(Editor’s Note: This post is brought to you by contributing editor Mat Savelli, a postdoctoral fellow at McMaster University in Ontario, Canada.)
Yugoslavia had a problem with alcoholism.
Or at the very least, that’s what the country’s psychiatrists generally thought. During the Communist era (from the end of the WWII through to the country’s collapse in 1991), leading Yugoslav physicians routinely warned about the population’s rapid descent into widespread alcoholism.
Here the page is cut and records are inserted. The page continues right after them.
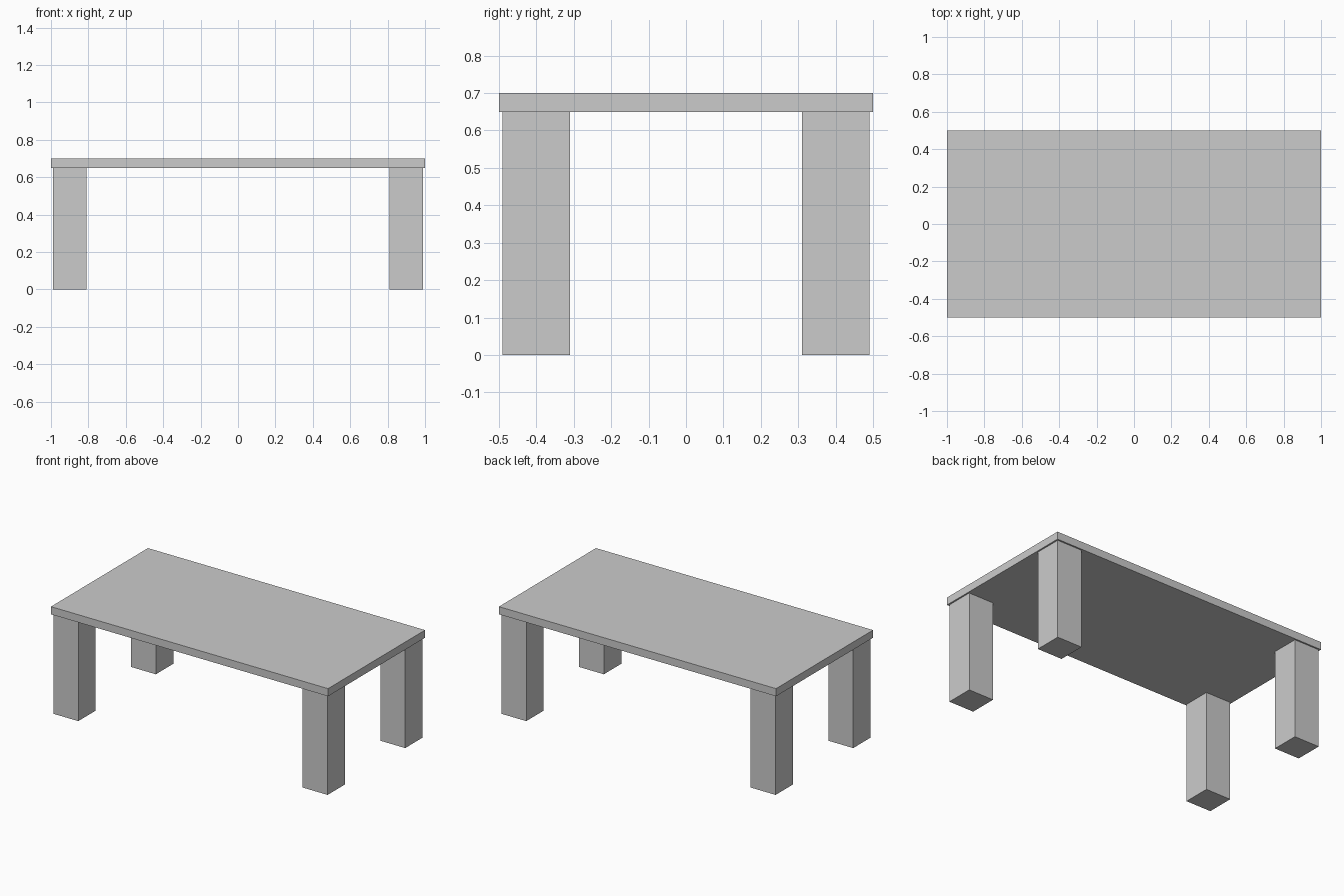
import bpy

cube = bpy.data.objects.get("Cube")
if cube:
    bpy.data.objects.remove(cube, do_unlink=True)

LENGTH, DEPTH, HEIGHT = 2.0, 1.0, 0.7
TOP_THICKNESS = 0.05
LEG_WIDTH = 0.18
LEG_INSET = 0.01
LEG_HEIGHT = HEIGHT - TOP_THICKNESS

# Single light grey finish
grey = bpy.data.materials.new("light_grey")
grey.use_nodes = True
color = (0.6, 0.6, 0.6, 1)
grey.diffuse_color = color
grey.node_tree.nodes["Principled BSDF"].inputs["Base Color"].default_value = color


def box(name, center, size):
    bpy.ops.mesh.primitive_cube_add(size=1, location=center)
    obj = bpy.context.object
    obj.name = name
    obj.scale = size
    bpy.ops.object.transform_apply(location=False, rotation=False, scale=True)
    obj.data.materials.append(grey)
    return obj


# Table top
box("table_top", (0, 0, HEIGHT - TOP_THICKNESS / 2), (LENGTH, DEPTH, TOP_THICKNESS))

# Four square legs, just inside the corners
leg_x = LENGTH / 2 - LEG_INSET - LEG_WIDTH / 2
leg_y = DEPTH / 2 - LEG_INSET - LEG_WIDTH / 2
for side, sx in (("left", 1), ("right", -1)):
    for end, sy in (("front", -1), ("back", 1)):
        box(f"{end}_{side}_leg", (sx * leg_x, sy * leg_y, LEG_HEIGHT / 2),
            (LEG_WIDTH, LEG_WIDTH, LEG_HEIGHT))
Year after year, the statistics on drinking seemed to grow. Yugoslavs were consuming more and were beginning to drink heavily at a younger age. Even more problematically, excessive drinking seemed to be spreading to new populations, with women and the country’s substantial Muslim population increasingly taking to booze.